Join us for a deeper discussion on the topic – we know this will be helpful to you and your team.

Register Now!

 

This post originally appeared on the Center for Nonprofit Advancement’s website

Indirect Costs for Nonprofits

In the summer of 2014, almost everyone either participated in or knew someone who participated in the ALS Ice Bucket Challenge. It was a win/win situation – The ALS Association gained exposure through various social media outlets, and experienced a near 1,000 percent increase in donations from the previous year at that time. However, people started to look a little deeper and wonder, Where is my money going? Is it really supporting research? They are shocked to discover that some of the donation funds actually go toward administrative costs and overhead. While those unfamiliar with a nonprofit budget might find this disenchanting, this is actually common and accepted practice, and must be understood in more detail to clarify some misconceptions.

What exactly is an indirect cost and what are some examples?

  • A cost or expense that is not directly traceable to a department, product, activity, customer, etc.
  • Salary and fringe benefits for an administrative or programmatic staff person used by multiple programs
  • Rent and mortgage payments for a facility space
  • Utility payments

The Nonprofit Finance Fund (NFF) provided some findings about the stress that indirect costs have on nonprofit organizations, particularly as they seek grant funding. The NFF found that when nonprofits do receive funding from government organizations, the indirect cost rate rarely covers the full cost of the program or project. Nonprofit organizations then become greatly concerned about maintaining their programs and services, in addition to growing to serve the needs of additional individuals within their target population.

The following table, taken from the State of the Nonprofit Sector 2014 Survey, shows the average indirect cost reimbursement rates across the nonprofit sector:
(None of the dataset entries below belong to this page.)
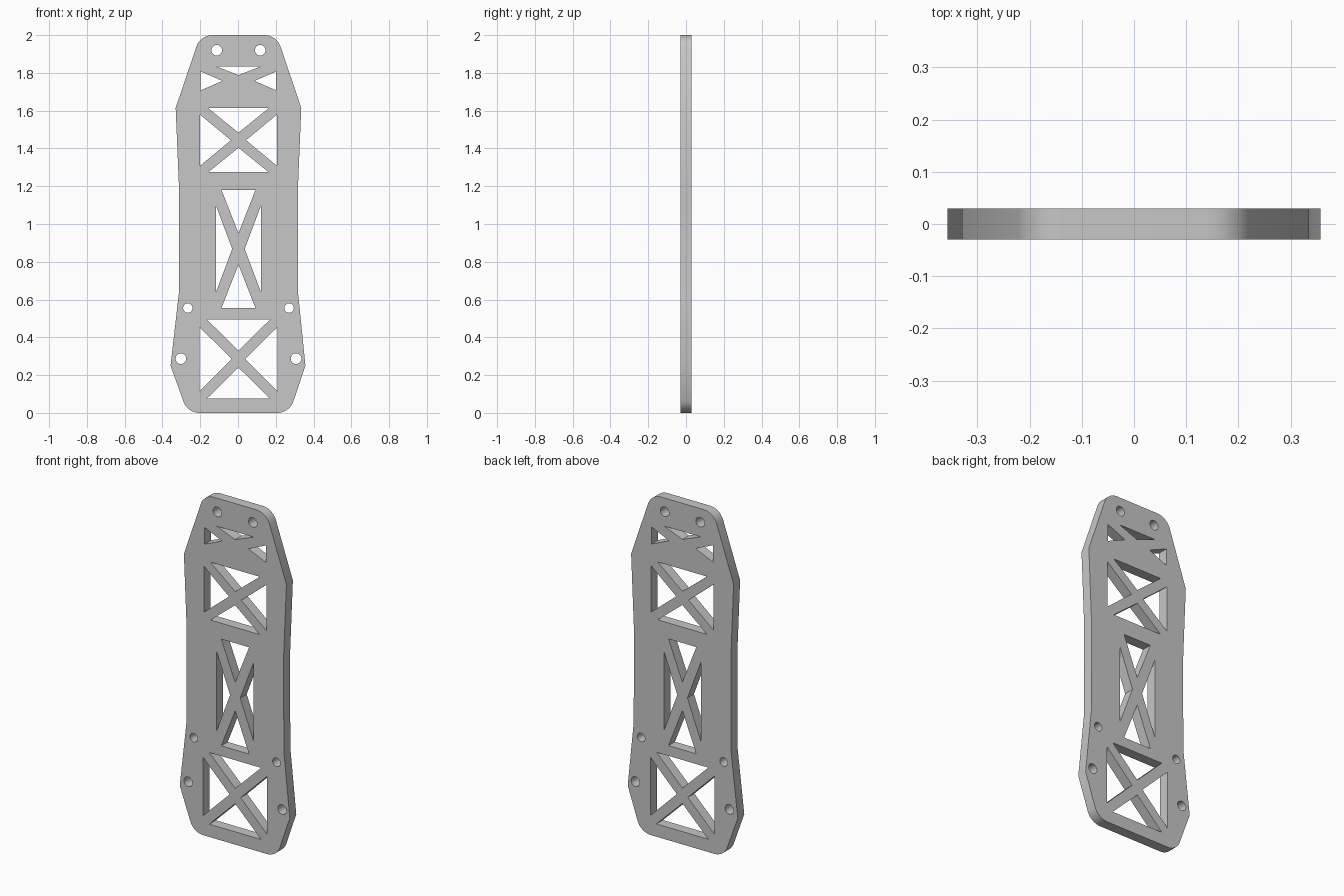
import bpy, bmesh
from math import cos, sin, pi, radians
from mathutils import Vector

if "Cube" in bpy.data.objects:
    bpy.data.objects.remove(bpy.data.objects["Cube"], do_unlink=True)

HALF_THICKNESS = 0.03
AXIS = 0.0025  # the mirror line sits slightly off centre

grey = bpy.data.materials.new("plate_grey")
grey.use_nodes = True
colour = (0.57, 0.57, 0.57, 1)
grey.diffuse_color = colour
grey.node_tree.nodes["Principled BSDF"].inputs["Base Color"].default_value = colour


def add_loop(curve, points):
    """Closed polyline in the plane of the plate."""
    spline = curve.splines.new("POLY")
    spline.points.add(len(points) - 1)
    for p, (x, z) in zip(spline.points, points):
        p.co = (x + AXIS, z, 0, 1)
    spline.use_cyclic_u = True


def rounded(before, corner, after, radius, steps=12):
    """Arc replacing a sharp corner."""
    c = Vector(corner)
    a, b = ((Vector(p) - c).normalized() for p in (before, after))
    half = a.angle(b) / 2
    centre = c + (a + b).normalized() * radius / sin(half)
    tangent = radius * cos(half) / sin(half)
    start, end = (c + d * tangent - centre for d in (a, b))
    sweep = pi - 2 * half
    arc = []
    for i in range(steps + 1):
        t = sweep * i / steps
        p = centre + (start * sin(sweep - t) + end * sin(t)) / sin(sweep)
        arc.append((p.x, p.y))
    return arc


def half_outline(hip):
    """One side of the plate from bottom to top."""
    flank = [(hip, 0.25), (0.316, 0.63), (0.314, 1.17), (0.3325, 1.615)]
    bottom = rounded((0, 0), (0.27, 0), flank[0], 0.09)
    top = rounded(flank[-1], (0.202, 2), (0, 2), 0.09)
    return bottom + flank + top


def add_hole(curve, x, z, radius, sides=32):
    add_loop(curve, [(x + radius * cos(2 * pi * i / sides),
                      z + radius * sin(2 * pi * i / sides)) for i in range(sides)])


def add_truss(curve, width, low, high, tip_x, tip_z, base, side, lower=True):
    """Triangular windows left around an X brace, mirrored left to right."""
    mid = (low + high) / 2
    for s in (-1, 1):
        add_loop(curve, [(s * width, mid - side), (s * width, mid + side), (s * tip_x, mid)])
    add_loop(curve, [(-base, high), (base, high), (0, mid + tip_z)])
    if lower:
        add_loop(curve, [(-base, low), (base, low), (0, mid - tip_z)])


curve = bpy.data.curves.new("plate_profile", "CURVE")
curve.dimensions = "2D"
curve.fill_mode = "BOTH"
curve.extrude = HALF_THICKNESS

# Outer contour: right half, then the opposite half
add_loop(curve, half_outline(0.3545) + [(-x, z) for x, z in reversed(half_outline(0.3595))])

# Braced windows, bottom to top
add_truss(curve, 0.207, 0.075, 0.495, 0.036, 0.045, 0.168, 0.17)
add_truss(curve, 0.12, 0.555, 1.181, 0.033, 0.083, 0.09, 0.232)
add_truss(curve, 0.203, 1.274, 1.613, 0.04, 0.04, 0.16, 0.135)
add_truss(curve, 0.2, 1.68, 1.835, 0.085, 0.031, 0.12, 0.05, lower=False)

# Screw holes
for s in (-1, 1):
    add_hole(curve, s * 0.305, 0.287, 0.028)
    add_hole(curve, s * 0.268, 0.555, 0.025)
    add_hole(curve, s * 0.115, 1.92, 0.028)

# Turn the profile into a welded mesh standing upright
source = bpy.data.objects.new("plate_profile", curve)
bpy.context.collection.objects.link(source)
bpy.context.view_layer.update()
evaluated = source.evaluated_get(bpy.context.evaluated_depsgraph_get())
mesh = bpy.data.meshes.new_from_object(evaluated)
bpy.data.objects.remove(source, do_unlink=True)

bm = bmesh.new()
bm.from_mesh(mesh)
bmesh.ops.remove_doubles(bm, verts=bm.verts, dist=0.0001)
for v in bm.verts:
    v.co = (v.co.x, -v.co.z, v.co.y)
bmesh.ops.recalc_face_normals(bm, faces=bm.faces)
bm.to_mesh(mesh)
bm.free()
mesh.name = "frame_plate"
mesh.materials.clear()
mesh.materials.append(grey)

plate = bpy.data.objects.new("frame_plate", mesh)
bpy.context.collection.objects.link(plate)
bpy.ops.object.select_all(action="DESELECT")
plate.select_set(True)
bpy.context.view_layer.objects.active = plate
bpy.ops.object.shade_smooth_by_angle(angle=radians(30))
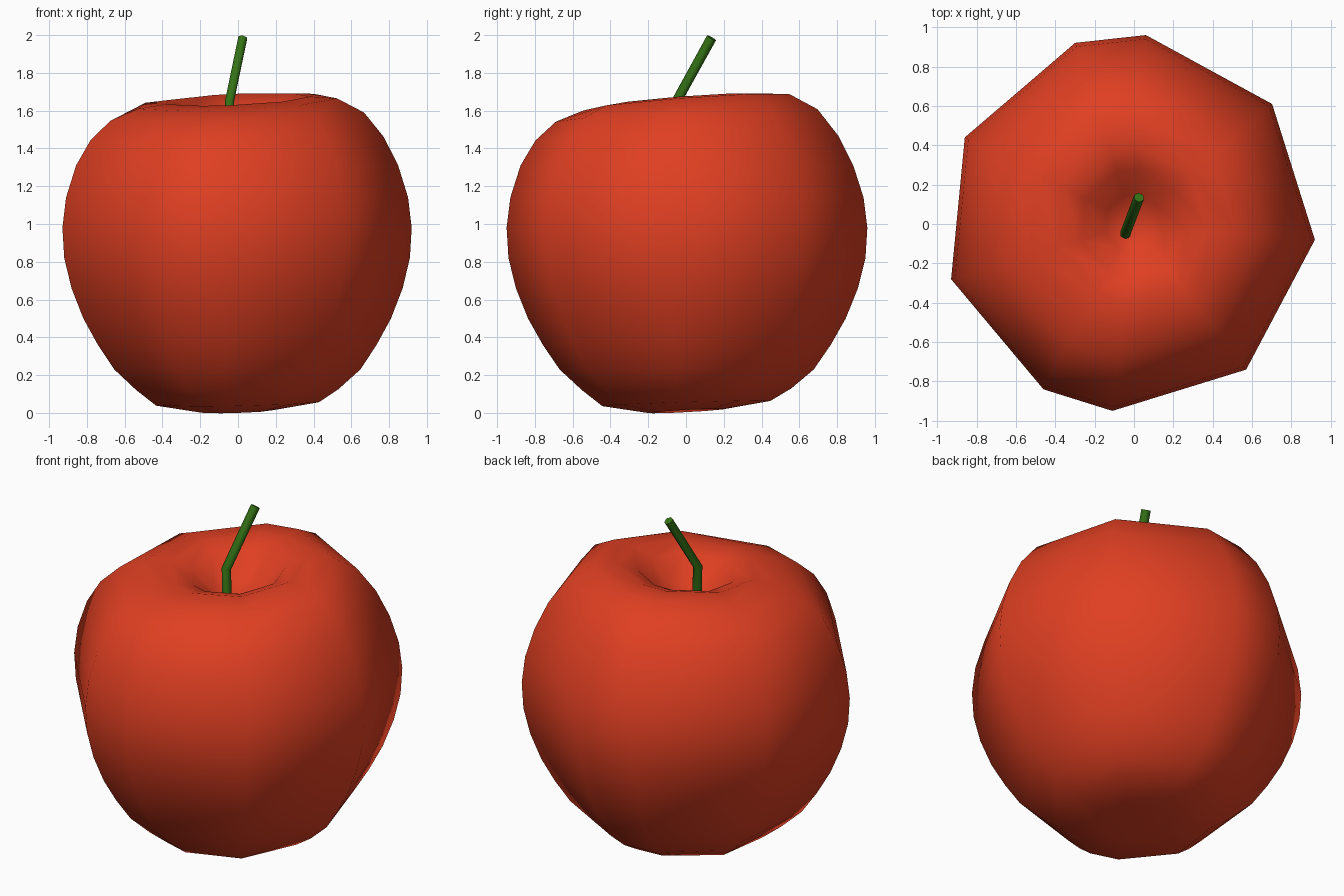
import bpy, bmesh
from math import cos, sin, radians

if "Cube" in bpy.data.objects:
    bpy.data.objects.remove(bpy.data.objects["Cube"])


def material(name, rgb):
    m = bpy.data.materials.new(name)
    m.diffuse_color = (*rgb, 1)
    m.use_nodes = True
    m.node_tree.nodes["Principled BSDF"].inputs["Base Color"].default_value = m.diffuse_color
    return m


# Apple body: uneven nine-sided lathe (angle in degrees, radius at the widest ring)
columns = [(-52.4, .934), (-5, .923), (41, .93), (86.4, .962), (108, .968),
           (152.9, .966), (196.8, .971), (241.3, .958), (263.4, .956)]
# Profile rings: radius, height, amount of lean
rings = [(.20, .01, .7), (.45, .05, .4), (.56, .125, .1), (.68, .23, 0),
         (.77, .36, 0), (.85, .50, 0), (.915, .66, 0), (.955, .82, 0),
         (.965, .98, 0), (.945, 1.14, 0), (.89, 1.31, 0), (.81, 1.455, .2),
         (.70, 1.575, .6), (.55, 1.645, 1), (.40, 1.66, 1), (.28, 1.62, 1),
         (.15, 1.50, 1)]

bm = bmesh.new()
loops = []
for r, z, lean in rings:
    loop = []
    for angle, radius in columns:
        a = radians(angle)
        x, y = r * radius / .965 * cos(a), r * radius / .965 * sin(a)
        loop.append(bm.verts.new((x, y, z + lean * (.045 * x + .075 * y))))
    loops.append(loop)
n = len(columns)
for low, high in zip(loops, loops[1:]):
    for i in range(n):
        j = (i + 1) % n
        bm.faces.new((low[i], low[j], high[j], high[i]))
# Close the base and the stem hollow
base = bm.verts.new((0, 0, .03))
hollow = bm.verts.new((-.03, -.03, 1.43))
for i in range(n):
    j = (i + 1) % n
    bm.faces.new((base, loops[0][j], loops[0][i]))
    bm.faces.new((hollow, loops[-1][i], loops[-1][j]))
for f in bm.faces:
    f.smooth = True
bmesh.ops.recalc_face_normals(bm, faces=bm.faces)
mesh = bpy.data.meshes.new("apple_body")
bm.to_mesh(mesh)
bm.free()
body = bpy.data.objects.new("apple_body", mesh)
bpy.context.collection.objects.link(body)
mesh.materials.append(material("red_skin", (.74, .05, .016)))

# Bent stem
curve = bpy.data.curves.new("stem", 'CURVE')
curve.dimensions = '3D'
curve.bevel_depth = .027
curve.bevel_resolution = 1
curve.use_fill_caps = True
path = [(-.04, -.05, 1.40), (-.045, -.05, 1.65), (.025, .135, 1.985)]
spline = curve.splines.new('POLY')
spline.points.add(len(path) - 1)
for p, co in zip(spline.points, path):
    p.co = (*co, 1)
stem = bpy.data.objects.new("stem", curve)
bpy.context.collection.objects.link(stem)
curve.materials.append(material("green_stem", (.035, .17, .008)))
Indirect_Cost_Rates_Avg_20141
The Government Accountability Office (GAO) issued a report in May 2010 about the inconsistencies in how the indirect cost rate is used. These variations can lead to some organizations receiving greater reimbursements than others, and is not always equitable across the board. Another important note is that some nonprofits have Negotiated Indirect Cost Rate Agreements (NICRAs) with a cognizant federal agency. These rates vary tremendously between organizations based on how the rates are calculated, and the accepted practice within the agency.

However, many nonprofits do not have such agreements and try to determine a way to calculate indirect costs. In order to ensure a more equitable and transparent process, the Office of Management and Budget has stated that those nonprofits without a NICRA are allowed to use a 10 percent indirect cost rate on all government applications. This should be an improved step toward reimbursement on those costs, and allow nonprofits to gain back some additional funds that may otherwise be lost.

There is still additional work to be done to clarify indirect costs, and for nonprofits to educate the public on the importance of indirect costs for the functioning of nonprofits. OMB is taking the initiative to ensure the value of nonprofit work continues and they become less consumed by administrative and financial burdens.

This post originally appeared on the eCivis Blog: All Things Grants-Related